▸ PROBLEM DETAILS: Lines containing the word "GREEN" are the ones to copy from the records below.

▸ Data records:
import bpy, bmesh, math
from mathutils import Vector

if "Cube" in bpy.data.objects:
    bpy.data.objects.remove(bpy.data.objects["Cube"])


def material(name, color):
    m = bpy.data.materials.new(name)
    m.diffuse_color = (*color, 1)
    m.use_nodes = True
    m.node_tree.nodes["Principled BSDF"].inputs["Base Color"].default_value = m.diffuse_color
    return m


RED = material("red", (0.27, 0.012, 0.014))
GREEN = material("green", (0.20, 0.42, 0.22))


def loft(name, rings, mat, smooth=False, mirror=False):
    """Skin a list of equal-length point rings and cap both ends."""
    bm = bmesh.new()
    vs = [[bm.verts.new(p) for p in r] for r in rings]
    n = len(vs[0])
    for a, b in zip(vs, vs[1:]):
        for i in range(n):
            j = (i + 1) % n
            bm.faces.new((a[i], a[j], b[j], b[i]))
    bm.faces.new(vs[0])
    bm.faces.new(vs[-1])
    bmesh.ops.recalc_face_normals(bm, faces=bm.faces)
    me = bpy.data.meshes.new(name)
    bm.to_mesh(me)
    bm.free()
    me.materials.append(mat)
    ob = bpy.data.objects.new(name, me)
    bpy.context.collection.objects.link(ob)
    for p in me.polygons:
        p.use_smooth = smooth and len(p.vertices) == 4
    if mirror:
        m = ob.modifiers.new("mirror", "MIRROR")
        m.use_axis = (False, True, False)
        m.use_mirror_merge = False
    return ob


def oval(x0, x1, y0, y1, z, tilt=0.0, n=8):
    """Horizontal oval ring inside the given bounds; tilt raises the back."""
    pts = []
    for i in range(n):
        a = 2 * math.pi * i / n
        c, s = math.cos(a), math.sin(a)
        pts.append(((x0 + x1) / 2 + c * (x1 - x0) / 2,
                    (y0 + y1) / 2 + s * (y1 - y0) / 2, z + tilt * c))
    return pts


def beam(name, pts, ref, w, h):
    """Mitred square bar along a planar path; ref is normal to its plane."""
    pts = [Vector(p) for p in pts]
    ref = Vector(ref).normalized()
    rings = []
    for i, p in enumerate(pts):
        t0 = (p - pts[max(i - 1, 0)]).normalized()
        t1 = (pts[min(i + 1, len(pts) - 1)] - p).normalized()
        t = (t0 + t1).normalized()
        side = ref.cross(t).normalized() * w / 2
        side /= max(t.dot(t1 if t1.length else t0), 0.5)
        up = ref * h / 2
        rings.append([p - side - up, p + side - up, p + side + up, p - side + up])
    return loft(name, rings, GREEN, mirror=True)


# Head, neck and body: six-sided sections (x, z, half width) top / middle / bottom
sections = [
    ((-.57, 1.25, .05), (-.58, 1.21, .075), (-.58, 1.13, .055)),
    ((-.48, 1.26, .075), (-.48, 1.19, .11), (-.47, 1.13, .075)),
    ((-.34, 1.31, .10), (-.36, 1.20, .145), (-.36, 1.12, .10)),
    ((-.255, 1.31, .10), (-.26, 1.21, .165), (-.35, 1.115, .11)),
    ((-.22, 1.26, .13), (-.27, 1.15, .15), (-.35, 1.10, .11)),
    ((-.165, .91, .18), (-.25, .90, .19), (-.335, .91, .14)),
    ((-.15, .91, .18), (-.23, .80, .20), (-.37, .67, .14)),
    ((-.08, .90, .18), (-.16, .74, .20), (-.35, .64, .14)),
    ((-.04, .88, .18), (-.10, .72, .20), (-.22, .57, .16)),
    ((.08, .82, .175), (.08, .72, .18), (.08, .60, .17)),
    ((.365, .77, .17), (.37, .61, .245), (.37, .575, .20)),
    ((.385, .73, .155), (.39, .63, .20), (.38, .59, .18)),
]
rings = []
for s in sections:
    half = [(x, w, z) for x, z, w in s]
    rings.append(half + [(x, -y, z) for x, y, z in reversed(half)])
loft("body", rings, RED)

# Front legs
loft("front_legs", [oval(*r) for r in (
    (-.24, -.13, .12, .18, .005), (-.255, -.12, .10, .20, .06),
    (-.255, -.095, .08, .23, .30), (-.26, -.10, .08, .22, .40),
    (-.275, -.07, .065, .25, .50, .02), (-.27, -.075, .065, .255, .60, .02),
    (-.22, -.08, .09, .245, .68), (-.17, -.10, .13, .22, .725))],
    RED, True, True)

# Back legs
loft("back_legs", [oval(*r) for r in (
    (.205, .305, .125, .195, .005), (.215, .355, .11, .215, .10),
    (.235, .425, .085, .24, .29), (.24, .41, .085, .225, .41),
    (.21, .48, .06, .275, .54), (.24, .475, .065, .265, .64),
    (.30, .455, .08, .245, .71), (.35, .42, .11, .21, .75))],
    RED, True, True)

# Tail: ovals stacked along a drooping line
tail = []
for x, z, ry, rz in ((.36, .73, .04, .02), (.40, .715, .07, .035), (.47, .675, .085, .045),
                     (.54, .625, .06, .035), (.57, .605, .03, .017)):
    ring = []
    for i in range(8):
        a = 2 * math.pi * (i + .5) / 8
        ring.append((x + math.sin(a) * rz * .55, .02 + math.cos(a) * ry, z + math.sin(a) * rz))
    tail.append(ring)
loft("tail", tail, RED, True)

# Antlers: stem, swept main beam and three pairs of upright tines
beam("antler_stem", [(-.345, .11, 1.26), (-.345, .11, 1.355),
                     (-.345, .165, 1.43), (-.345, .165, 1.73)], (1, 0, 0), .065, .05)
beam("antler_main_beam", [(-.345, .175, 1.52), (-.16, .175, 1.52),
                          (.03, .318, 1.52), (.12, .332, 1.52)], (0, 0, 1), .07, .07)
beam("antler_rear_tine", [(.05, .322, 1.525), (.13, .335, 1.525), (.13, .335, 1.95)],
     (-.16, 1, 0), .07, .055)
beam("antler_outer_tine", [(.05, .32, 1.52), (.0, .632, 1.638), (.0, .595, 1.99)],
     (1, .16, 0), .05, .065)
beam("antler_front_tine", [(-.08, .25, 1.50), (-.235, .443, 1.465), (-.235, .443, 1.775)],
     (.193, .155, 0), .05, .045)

▸ TASK RESULT:
GREEN = material("green", (0.20, 0.42, 0.22))
    return loft(name, rings, GREEN, mirror=True)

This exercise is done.